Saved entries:
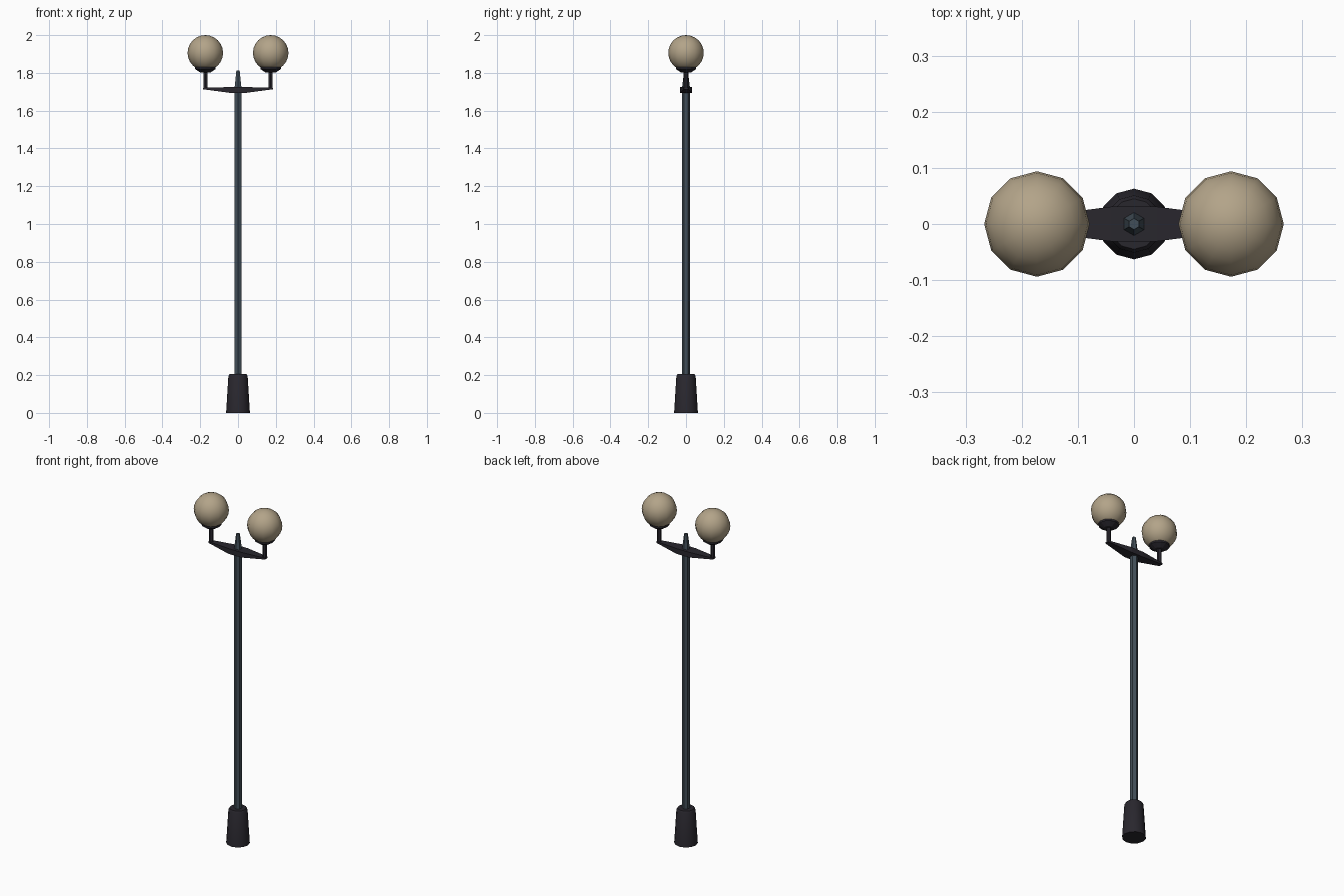
import bpy, bmesh, math

if "Cube" in bpy.data.objects:
    bpy.data.objects.remove(bpy.data.objects["Cube"])

def material(name, rgb):
    m = bpy.data.materials.new(name)
    m.diffuse_color = (*rgb, 1)
    m.use_nodes = True
    m.node_tree.nodes["Principled BSDF"].inputs["Base Color"].default_value = m.diffuse_color
    return m

DARK = material("dark_iron", (0.022, 0.02, 0.027))
STEEL = material("pole_steel", (0.055, 0.078, 0.098))
GLASS = material("warm_glass", (0.45, 0.37, 0.25))

def finish(bm, name, mat, smooth=None):
    bmesh.ops.recalc_face_normals(bm, faces=bm.faces)
    me = bpy.data.meshes.new(name)
    bm.to_mesh(me)
    bm.free()
    me.materials.append(mat)
    ob = bpy.data.objects.new(name, me)
    bpy.context.collection.objects.link(ob)
    if smooth:
        bpy.ops.object.select_all(action='DESELECT')
        ob.select_set(True)
        bpy.context.view_layer.objects.active = ob
        bpy.ops.object.shade_smooth_by_angle(angle=math.radians(smooth))
    return ob

def loft(name, rings, mat, smooth=None):
    """Skin a list of equal-length point rings and cap both ends."""
    bm = bmesh.new()
    vs = [[bm.verts.new(p) for p in ring] for ring in rings]
    n = len(vs[0])
    for a, b in zip(vs, vs[1:]):
        for i in range(n):
            j = (i + 1) % n
            bm.faces.new((a[i], a[j], b[j], b[i]))
    bm.faces.new(vs[0][::-1])
    bm.faces.new(vs[-1])
    return finish(bm, name, mat, smooth)

def turned(name, profile, sides, mat, x=0, smooth=None):
    """Round part from (radius, z) pairs, with a corner on the y axis."""
    angles = [math.pi / 2 + 2 * math.pi * i / sides for i in range(sides)]
    rings = [[(x + r * math.cos(a), r * math.sin(a), z) for a in angles]
             for r, z in profile]
    return loft(name, rings, mat, smooth)

# Tapered foot with a chamfered rim
turned("base", [(0.063, 0), (0.051, 0.195), (0.045, 0.205)], 12, DARK, smooth=40)

# Six-sided pole with a narrowing tip
turned("pole", [(0.0205, 0.19), (0.0205, 1.725), (0.01, 1.812)], 6, STEEL)

# Crossbar, thickest and widest at the pole: (x, half width, bottom, top)
sections = [(-0.184, 0.012, 1.713, 1.721), (-0.04, 0.031, 1.694, 1.725),
            (0.04, 0.031, 1.694, 1.725), (0.184, 0.012, 1.713, 1.721)]
loft("crossbar", [[(x, -w, b), (x, w, b), (x, w, t), (x, -w, t)]
                  for x, w, b, t in sections], DARK)

# Lamp on each end: stem, cup and globe
for side, x in (("left", -0.173), ("right", 0.173)):
    turned(side + "_stem", [(0.0125, 1.715), (0.0125, 1.808)], 6, DARK, x)
    turned(side + "_cup", [(0.027, 1.802), (0.054, 1.82), (0.054, 1.831)],
           12, DARK, x)
    bm = bmesh.new()
    bmesh.ops.create_uvsphere(bm, u_segments=12, v_segments=12, radius=0.094)
    bmesh.ops.translate(bm, verts=bm.verts, vec=(x, 0, 1.906))
    finish(bm, side + "_globe", GLASS, smooth=60)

What is expected: Look above for the line holding "rings = [[(x". Print it and every line after it, exactly, through the line holding "(0.04, 0.031, 1.694, 1.725), (0.184, 0.012, 1.713, 1.721)]".

Your response:
    rings = [[(x + r * math.cos(a), r * math.sin(a), z) for a in angles]
             for r, z in profile]
    return loft(name, rings, mat, smooth)

# Tapered foot with a chamfered rim
turned("base", [(0.063, 0), (0.051, 0.195), (0.045, 0.205)], 12, DARK, smooth=40)

# Six-sided pole with a narrowing tip
turned("pole", [(0.0205, 0.19), (0.0205, 1.725), (0.01, 1.812)], 6, STEEL)

# Crossbar, thickest and widest at the pole: (x, half width, bottom, top)
sections = [(-0.184, 0.012, 1.713, 1.721), (-0.04, 0.031, 1.694, 1.725),
            (0.04, 0.031, 1.694, 1.725), (0.184, 0.012, 1.713, 1.721)]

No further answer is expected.